- Opening Delimiter -

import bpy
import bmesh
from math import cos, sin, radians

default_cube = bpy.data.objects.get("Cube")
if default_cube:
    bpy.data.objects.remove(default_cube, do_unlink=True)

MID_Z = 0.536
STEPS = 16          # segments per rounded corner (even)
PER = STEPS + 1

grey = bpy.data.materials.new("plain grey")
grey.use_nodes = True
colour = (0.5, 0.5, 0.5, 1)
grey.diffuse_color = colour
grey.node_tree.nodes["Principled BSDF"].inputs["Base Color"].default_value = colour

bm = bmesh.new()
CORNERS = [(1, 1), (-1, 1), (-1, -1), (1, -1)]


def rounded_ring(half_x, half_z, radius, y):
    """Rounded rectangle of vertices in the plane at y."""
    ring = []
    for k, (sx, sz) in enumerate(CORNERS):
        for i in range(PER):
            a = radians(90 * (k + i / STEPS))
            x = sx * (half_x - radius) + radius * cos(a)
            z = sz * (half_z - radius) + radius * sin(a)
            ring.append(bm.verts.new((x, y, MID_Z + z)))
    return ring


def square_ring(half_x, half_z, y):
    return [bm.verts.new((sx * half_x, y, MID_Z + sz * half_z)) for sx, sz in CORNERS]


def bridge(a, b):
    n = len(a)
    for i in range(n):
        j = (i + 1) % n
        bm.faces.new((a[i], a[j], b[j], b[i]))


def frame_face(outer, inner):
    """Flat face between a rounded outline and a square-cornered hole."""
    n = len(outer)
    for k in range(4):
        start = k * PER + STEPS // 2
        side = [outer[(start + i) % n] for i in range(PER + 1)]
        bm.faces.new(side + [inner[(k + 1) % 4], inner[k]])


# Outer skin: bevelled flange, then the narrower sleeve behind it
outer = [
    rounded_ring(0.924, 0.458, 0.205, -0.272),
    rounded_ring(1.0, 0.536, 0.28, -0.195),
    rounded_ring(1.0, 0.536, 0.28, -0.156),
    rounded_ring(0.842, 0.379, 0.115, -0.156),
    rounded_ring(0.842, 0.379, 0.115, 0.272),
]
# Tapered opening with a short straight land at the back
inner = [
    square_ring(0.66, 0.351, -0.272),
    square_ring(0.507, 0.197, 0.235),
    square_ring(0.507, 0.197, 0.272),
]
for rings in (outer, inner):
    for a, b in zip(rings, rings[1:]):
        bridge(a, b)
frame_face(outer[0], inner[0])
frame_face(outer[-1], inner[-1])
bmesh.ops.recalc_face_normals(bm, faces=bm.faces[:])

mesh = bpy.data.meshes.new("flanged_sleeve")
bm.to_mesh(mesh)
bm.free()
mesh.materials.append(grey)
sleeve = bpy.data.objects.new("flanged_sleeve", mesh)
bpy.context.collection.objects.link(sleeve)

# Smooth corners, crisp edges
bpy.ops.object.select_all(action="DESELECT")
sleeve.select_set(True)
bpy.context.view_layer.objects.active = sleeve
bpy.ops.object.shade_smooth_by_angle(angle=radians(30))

- Closing Delimiter -

# About this exercise
Give back every line above, unchanged.

# Task response
import bpy
import bmesh
from math import cos, sin, radians

default_cube = bpy.data.objects.get("Cube")
if default_cube:
    bpy.data.objects.remove(default_cube, do_unlink=True)

MID_Z = 0.536
STEPS = 16          # segments per rounded corner (even)
PER = STEPS + 1

grey = bpy.data.materials.new("plain grey")
grey.use_nodes = True
colour = (0.5, 0.5, 0.5, 1)
grey.diffuse_color = colour
grey.node_tree.nodes["Principled BSDF"].inputs["Base Color"].default_value = colour

bm = bmesh.new()
CORNERS = [(1, 1), (-1, 1), (-1, -1), (1, -1)]


def rounded_ring(half_x, half_z, radius, y):
    """Rounded rectangle of vertices in the plane at y."""
    ring = []
    for k, (sx, sz) in enumerate(CORNERS):
        for i in range(PER):
            a = radians(90 * (k + i / STEPS))
            x = sx * (half_x - radius) + radius * cos(a)
            z = sz * (half_z - radius) + radius * sin(a)
            ring.append(bm.verts.new((x, y, MID_Z + z)))
    return ring


def square_ring(half_x, half_z, y):
    return [bm.verts.new((sx * half_x, y, MID_Z + sz * half_z)) for sx, sz in CORNERS]


def bridge(a, b):
    n = len(a)
    for i in range(n):
        j = (i + 1) % n
        bm.faces.new((a[i], a[j], b[j], b[i]))


def frame_face(outer, inner):
    """Flat face between a rounded outline and a square-cornered hole."""
    n = len(outer)
    for k in range(4):
        start = k * PER + STEPS // 2
        side = [outer[(start + i) % n] for i in range(PER + 1)]
        bm.faces.new(side + [inner[(k + 1) % 4], inner[k]])


# Outer skin: bevelled flange, then the narrower sleeve behind it
outer = [
    rounded_ring(0.924, 0.458, 0.205, -0.272),
    rounded_ring(1.0, 0.536, 0.28, -0.195),
    rounded_ring(1.0, 0.536, 0.28, -0.156),
    rounded_ring(0.842, 0.379, 0.115, -0.156),
    rounded_ring(0.842, 0.379, 0.115, 0.272),
]
# Tapered opening with a short straight land at the back
inner = [
    square_ring(0.66, 0.351, -0.272),
    square_ring(0.507, 0.197, 0.235),
    square_ring(0.507, 0.197, 0.272),
]
for rings in (outer, inner):
    for a, b in zip(rings, rings[1:]):
        bridge(a, b)
frame_face(outer[0], inner[0])
frame_face(outer[-1], inner[-1])
bmesh.ops.recalc_face_normals(bm, faces=bm.faces[:])

mesh = bpy.data.meshes.new("flanged_sleeve")
bm.to_mesh(mesh)
bm.free()
mesh.materials.append(grey)
sleeve = bpy.data.objects.new("flanged_sleeve", mesh)
bpy.context.collection.objects.link(sleeve)

# Smooth corners, crisp edges
bpy.ops.object.select_all(action="DESELECT")
sleeve.select_set(True)
bpy.context.view_layer.objects.active = sleeve
bpy.ops.object.shade_smooth_by_angle(angle=radians(30))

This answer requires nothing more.